Before the court can divide your property, it needs to know which property belongs to the marriage, which belongs to you or your spouse separately, and how much there is of each. Marital property is property acquired or earned during the marriage. Property used for the benefit of the marriage or shared with the other spouse, even if it started out as separate property, may also be considered marital property. All the marital property must be divided between the spouses when the marriage ends.
Generally, non-marital property is property that belonged only to one spouse before marriage, including gifts that were given only to one spouse or an inheritance upon the death of a relative. In Rhode Island, the court could include your non-marital property in the division, but only under certain circumstances.
If the property was yours before marriage and you have not transferred it to a joint account or otherwise commingled it with another marital asset, then it will remain in your hands after divorce. Likewise, you get to keep any gift or inheritance you received during marriage. However, if the property you owned before marriage increases in value because of efforts made during marriage, then the amount of that increase is marital property and may be split between you and your spouse. Also, any income derived from your property during marriage is also marital property and subject to division.

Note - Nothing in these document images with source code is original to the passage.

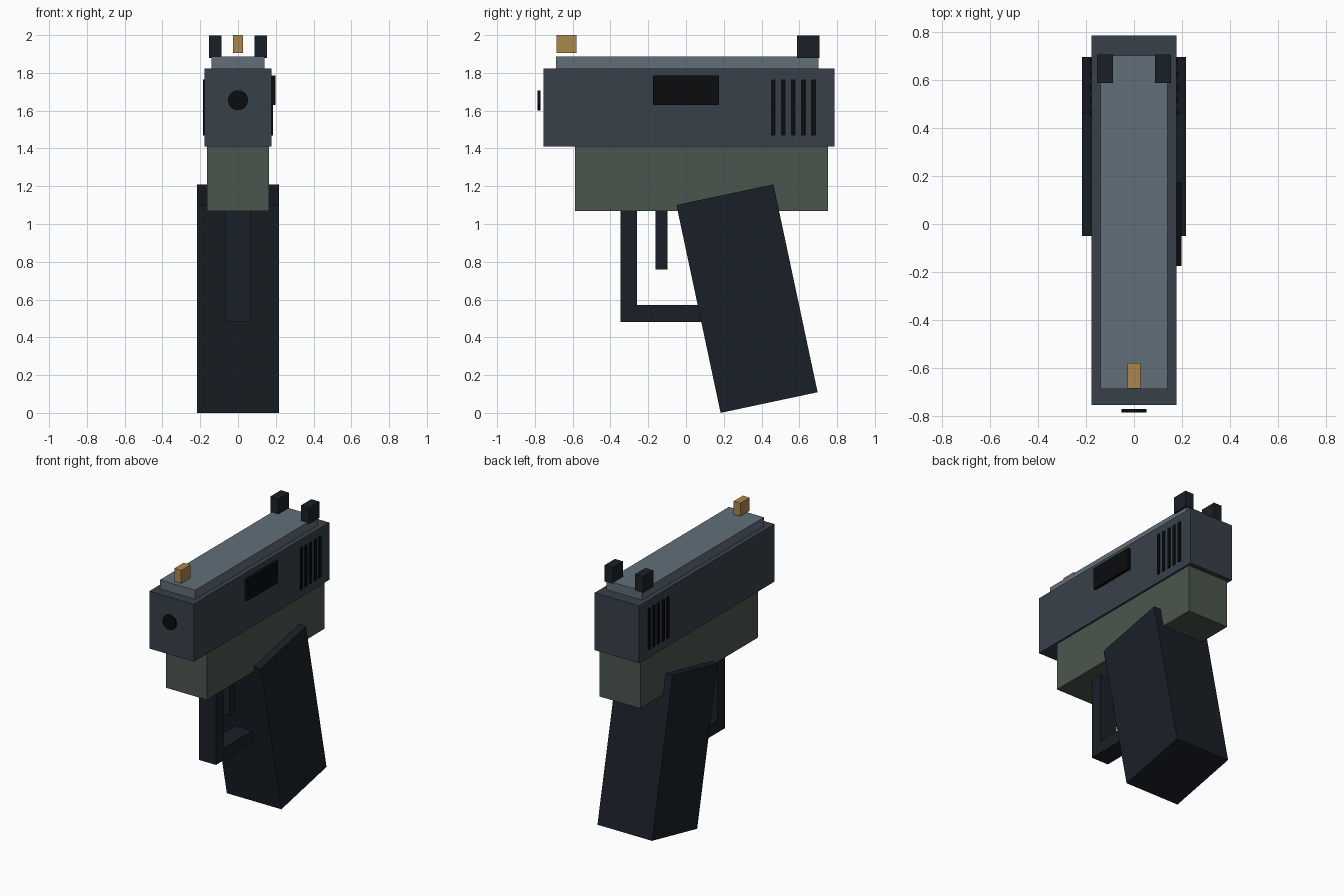
import bpy
from math import radians

if "Cube" in bpy.data.objects:
    bpy.data.objects.remove(bpy.data.objects["Cube"])


def material(name, rgb):
    # sRGB 0-255 to linear viewport colour
    m = bpy.data.materials.new(name)
    m.diffuse_color = [(c / 255) ** 2.2 for c in rgb] + [1.0]
    m.use_nodes = True
    m.node_tree.nodes["Principled BSDF"].inputs["Base Color"].default_value = m.diffuse_color
    return m


STEEL = material("steel", (58, 66, 74))
LIGHT_STEEL = material("light_steel", (98, 110, 120))
OLIVE = material("olive", (76, 86, 78))
POLYMER = material("polymer", (32, 37, 44))
BLACK = material("black", (18, 20, 22))
BRASS = material("brass", (170, 134, 80))


def box(name, x, y, z, mat, tilt=0):
    """Box from (min, max) ranges, optionally tilted about its centre."""
    spans = (x, y, z)
    bpy.ops.mesh.primitive_cube_add(size=1, location=[(a + b) / 2 for a, b in spans])
    ob = bpy.context.object
    ob.name = name
    for v in ob.data.vertices:
        for i, (a, b) in enumerate(spans):
            v.co[i] *= b - a
    ob.rotation_euler.x = radians(tilt)
    ob.data.materials.append(mat)
    return ob


# Upper body
box("slide", (-0.177, 0.177), (-0.755, 0.785), (1.41, 1.823), STEEL)
box("top_rib", (-0.14, 0.14), (-0.687, 0.702), (1.82, 1.888), LIGHT_STEEL)
box("frame", (-0.163, 0.163), (-0.588, 0.752), (1.068, 1.41), OLIVE)

# Raked grip
box("grip", (-0.217, 0.217), (0.0605, 0.5855), (0.0425, 1.1675), POLYMER, tilt=12)

# Trigger and guard
box("guard_post", (-0.068, 0.068), (-0.347, -0.26), (0.482, 1.08), POLYMER)
box("guard_bar", (-0.068, 0.068), (-0.26, 0.12), (0.482, 0.57), POLYMER)
box("trigger", (-0.045, 0.045), (-0.162, -0.098), (0.758, 1.08), POLYMER)

# Muzzle disc
bpy.ops.mesh.primitive_cylinder_add(vertices=20, radius=0.053, depth=0.014,
                                    location=(0, -0.778, 1.655),
                                    rotation=(radians(90), 0, 0))
muzzle = bpy.context.object
muzzle.name = "muzzle"
muzzle.data.materials.append(BLACK)

# Ejection port, right side only
box("ejection_port", (0.17, 0.198), (-0.176, 0.174), (1.63, 1.785), BLACK)

# Sights
box("front_sight", (-0.027, 0.027), (-0.685, -0.58), (1.905, 2.0), BRASS)
for side, label in ((-1, "left"), (1, "right")):
    box(f"rear_sight_{label}", sorted((side * 0.088, side * 0.154)),
        (0.588, 0.707), (1.88, 1.997), POLYMER)
    # Grip serrations at the rear of the slide
    for i in range(5):
        y = 0.463 + 0.053 * i
        box(f"serration_{label}_{i + 1}", sorted((side * 0.17, side * 0.184)),
            (y - 0.012, y + 0.012), (1.468, 1.765), BLACK)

The most common types of property divided at divorce are real property like the family home, personal property like jewelry, and intangible property like income, dividends, and benefits. You must also assign all of your marital debt. Just as is true with property, before dividing a debt the judge will have to characterize it as either marital or non-marital based on when it was acquired, who acquired it, and how it was used.
For instance, imagine that your spouse runs up a high credit card debt by making foolish stock transactions during the marriage. If that were the extent of the problem, you might be on the hook to pay at least part of this debt because it was acquired during marriage. On the other hand, you might not have to share this debt burden if as a result of the bad investments, your spouse also wiped out most of a marital investment account. In this second scenario, although the debt occurred during the marriage, it was caused by one spouse who wasted marital assets in the process. Whether a spouse wasted marital property is one of the factors the court looks to in dividing all of your marital property, including your debt.
The court must consider the following factors when dividing the marital property and deciding whether any non-marital property should be included:
Although Rhode Island is a no-fault state, the judge can still consider bad behavior like an affair or abuse during the marriage when dividing the spouses' property. Evidence of fault could shift the distribution of property, sometimes significantly, in the innocent spouse's favor. For example, in one Rhode Island case (cited below) the court gave the wife 80% of the marital property where her husband was abusive and had extramarital affairs. Consequently, a spouse who causes the marriage to fail may end up paying for their infidelity or abuse, if such a distribution would be just and proper in the court's opinion.
Alimony is a payment from one spouse to the other to help the recipient spouse become financially independent and self-sufficient. The court divides property first and then will evaluate your need for support. The court has the option to give you more of the marital property or some of the non-marital property instead of alimony.
The court determines the amount of alimony due based on many of the same factors used above to divide property, but it also looks at situations where financial independence might be particularly difficult to achieve. It could be that you are the primary caregiver to a young or sick child, or you may have taken substantial time off of work to stay home with your children, among other things. The amount and duration of alimony the judge orders can attempt to meet these additional needs, but ultimately, any order for alimony must be just and mindful of the supporting spouse's ability to pay.
You can read the law on division of property and alimony in the Rhode Island General Laws, Sections 15-5-16 and 15-5-16.1. For more on how one spouse was held responsible for running up credit-card debt while making poor investments, see the case Koutroumanos v. Tzeremes 865 A. 2d 1091, 1095 (RI S.Ct. 2005). The case where the court split the marital property 80/20 in light of the husband's abuse and affairs, is DeAngelis v. DeAngelis, 923 A.2d 1274 (RI S.Ct. 2007).